• [Your objective]:
Check every line of the entries for the string "verts" and return the ones that contain it.

• [Information provided]:
________________________

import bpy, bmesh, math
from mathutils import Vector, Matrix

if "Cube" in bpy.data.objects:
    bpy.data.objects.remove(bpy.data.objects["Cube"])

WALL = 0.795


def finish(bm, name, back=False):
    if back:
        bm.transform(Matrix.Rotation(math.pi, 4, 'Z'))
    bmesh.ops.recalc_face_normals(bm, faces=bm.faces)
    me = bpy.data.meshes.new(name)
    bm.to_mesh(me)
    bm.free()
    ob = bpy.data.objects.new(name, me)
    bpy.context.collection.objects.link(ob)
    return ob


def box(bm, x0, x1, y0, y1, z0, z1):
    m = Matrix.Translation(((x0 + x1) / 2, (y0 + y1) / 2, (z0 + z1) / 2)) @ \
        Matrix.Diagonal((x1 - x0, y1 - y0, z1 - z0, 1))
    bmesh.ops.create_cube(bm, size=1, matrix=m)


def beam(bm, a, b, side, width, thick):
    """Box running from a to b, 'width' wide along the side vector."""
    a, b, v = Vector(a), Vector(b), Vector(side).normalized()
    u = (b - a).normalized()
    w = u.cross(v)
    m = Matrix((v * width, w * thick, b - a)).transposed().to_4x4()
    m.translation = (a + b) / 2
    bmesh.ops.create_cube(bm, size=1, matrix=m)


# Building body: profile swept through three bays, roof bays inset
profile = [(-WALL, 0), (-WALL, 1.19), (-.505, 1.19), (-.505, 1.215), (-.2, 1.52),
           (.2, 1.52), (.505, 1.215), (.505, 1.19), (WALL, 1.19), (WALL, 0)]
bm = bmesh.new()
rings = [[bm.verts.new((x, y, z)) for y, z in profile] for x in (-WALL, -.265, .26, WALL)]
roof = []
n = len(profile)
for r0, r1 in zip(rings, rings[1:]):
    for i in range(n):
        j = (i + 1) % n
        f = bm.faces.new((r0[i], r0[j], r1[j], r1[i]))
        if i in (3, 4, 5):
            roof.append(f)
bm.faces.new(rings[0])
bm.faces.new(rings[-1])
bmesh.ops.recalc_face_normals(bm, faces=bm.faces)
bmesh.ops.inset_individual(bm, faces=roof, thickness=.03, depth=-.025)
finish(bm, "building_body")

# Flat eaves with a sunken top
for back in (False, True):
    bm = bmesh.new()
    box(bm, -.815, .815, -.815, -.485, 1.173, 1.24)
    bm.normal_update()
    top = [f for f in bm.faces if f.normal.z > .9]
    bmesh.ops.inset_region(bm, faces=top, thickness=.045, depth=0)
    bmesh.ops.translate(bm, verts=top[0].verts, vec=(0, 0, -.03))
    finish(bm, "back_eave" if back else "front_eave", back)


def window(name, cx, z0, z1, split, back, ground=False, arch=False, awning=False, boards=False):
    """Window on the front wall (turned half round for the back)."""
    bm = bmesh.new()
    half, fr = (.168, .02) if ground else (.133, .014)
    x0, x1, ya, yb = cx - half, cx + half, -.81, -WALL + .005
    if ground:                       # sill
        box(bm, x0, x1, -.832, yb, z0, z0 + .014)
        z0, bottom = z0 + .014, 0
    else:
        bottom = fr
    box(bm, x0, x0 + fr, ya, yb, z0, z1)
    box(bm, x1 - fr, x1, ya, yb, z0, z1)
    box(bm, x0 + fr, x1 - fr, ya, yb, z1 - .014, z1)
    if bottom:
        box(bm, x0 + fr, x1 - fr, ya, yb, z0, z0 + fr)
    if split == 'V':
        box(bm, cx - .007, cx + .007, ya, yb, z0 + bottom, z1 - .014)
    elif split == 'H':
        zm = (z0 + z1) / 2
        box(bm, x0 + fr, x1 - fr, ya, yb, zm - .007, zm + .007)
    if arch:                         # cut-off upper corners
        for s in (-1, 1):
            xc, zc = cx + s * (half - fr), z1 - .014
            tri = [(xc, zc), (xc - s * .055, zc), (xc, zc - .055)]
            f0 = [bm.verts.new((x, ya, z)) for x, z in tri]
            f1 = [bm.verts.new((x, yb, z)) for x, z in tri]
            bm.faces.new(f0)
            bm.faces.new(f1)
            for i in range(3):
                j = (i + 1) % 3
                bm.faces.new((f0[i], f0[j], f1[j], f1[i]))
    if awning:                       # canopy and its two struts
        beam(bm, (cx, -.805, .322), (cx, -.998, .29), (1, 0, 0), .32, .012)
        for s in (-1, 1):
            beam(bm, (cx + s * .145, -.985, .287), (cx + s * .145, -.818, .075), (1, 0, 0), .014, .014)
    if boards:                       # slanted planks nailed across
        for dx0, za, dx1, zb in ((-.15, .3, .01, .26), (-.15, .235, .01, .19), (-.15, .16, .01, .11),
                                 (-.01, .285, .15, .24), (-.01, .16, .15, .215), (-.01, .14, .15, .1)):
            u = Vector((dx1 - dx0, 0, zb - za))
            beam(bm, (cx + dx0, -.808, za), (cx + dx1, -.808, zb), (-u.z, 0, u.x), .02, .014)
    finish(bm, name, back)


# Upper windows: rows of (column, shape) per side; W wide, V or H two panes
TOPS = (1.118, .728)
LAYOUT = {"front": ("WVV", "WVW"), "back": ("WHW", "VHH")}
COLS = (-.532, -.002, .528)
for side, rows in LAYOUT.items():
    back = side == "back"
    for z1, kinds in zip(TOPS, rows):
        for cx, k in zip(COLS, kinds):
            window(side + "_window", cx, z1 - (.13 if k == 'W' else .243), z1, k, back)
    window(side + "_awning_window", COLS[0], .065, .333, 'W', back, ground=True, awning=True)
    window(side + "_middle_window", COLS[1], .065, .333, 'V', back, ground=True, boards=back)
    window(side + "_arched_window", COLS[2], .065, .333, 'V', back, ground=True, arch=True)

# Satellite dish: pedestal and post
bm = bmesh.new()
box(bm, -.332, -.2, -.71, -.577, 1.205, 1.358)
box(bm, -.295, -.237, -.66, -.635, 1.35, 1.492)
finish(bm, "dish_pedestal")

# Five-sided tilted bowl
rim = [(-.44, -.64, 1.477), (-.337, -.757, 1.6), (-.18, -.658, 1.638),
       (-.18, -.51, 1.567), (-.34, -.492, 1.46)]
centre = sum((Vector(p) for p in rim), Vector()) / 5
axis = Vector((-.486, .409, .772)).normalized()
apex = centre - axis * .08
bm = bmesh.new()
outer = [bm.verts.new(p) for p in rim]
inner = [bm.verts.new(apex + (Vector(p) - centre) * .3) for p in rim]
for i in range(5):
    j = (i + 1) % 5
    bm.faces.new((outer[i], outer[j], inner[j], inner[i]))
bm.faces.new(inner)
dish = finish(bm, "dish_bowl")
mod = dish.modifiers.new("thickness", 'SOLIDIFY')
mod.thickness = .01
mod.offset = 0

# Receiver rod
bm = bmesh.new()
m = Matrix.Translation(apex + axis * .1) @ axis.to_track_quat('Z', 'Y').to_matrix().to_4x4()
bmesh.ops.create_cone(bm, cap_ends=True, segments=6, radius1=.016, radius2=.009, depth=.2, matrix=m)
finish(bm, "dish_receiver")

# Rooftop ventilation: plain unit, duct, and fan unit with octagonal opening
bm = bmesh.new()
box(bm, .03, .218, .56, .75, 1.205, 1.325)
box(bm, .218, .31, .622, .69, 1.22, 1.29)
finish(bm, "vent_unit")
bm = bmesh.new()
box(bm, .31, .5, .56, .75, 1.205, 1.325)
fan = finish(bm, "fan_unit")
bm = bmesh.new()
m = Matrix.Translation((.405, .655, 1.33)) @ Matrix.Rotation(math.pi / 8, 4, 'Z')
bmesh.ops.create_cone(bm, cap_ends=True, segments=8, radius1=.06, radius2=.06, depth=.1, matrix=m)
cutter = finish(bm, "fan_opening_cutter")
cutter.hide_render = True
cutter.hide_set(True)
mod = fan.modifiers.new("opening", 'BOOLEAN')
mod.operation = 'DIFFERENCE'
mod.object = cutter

________________________

• [Answer to the problem]:
rings = [[bm.verts.new((x, y, z)) for y, z in profile] for x in (-WALL, -.265, .26, WALL)]
    bmesh.ops.translate(bm, verts=top[0].verts, vec=(0, 0, -.03))
            f0 = [bm.verts.new((x, ya, z)) for x, z in tri]
            f1 = [bm.verts.new((x, yb, z)) for x, z in tri]
outer = [bm.verts.new(p) for p in rim]
inner = [bm.verts.new(apex + (Vector(p) - centre) * .3) for p in rim]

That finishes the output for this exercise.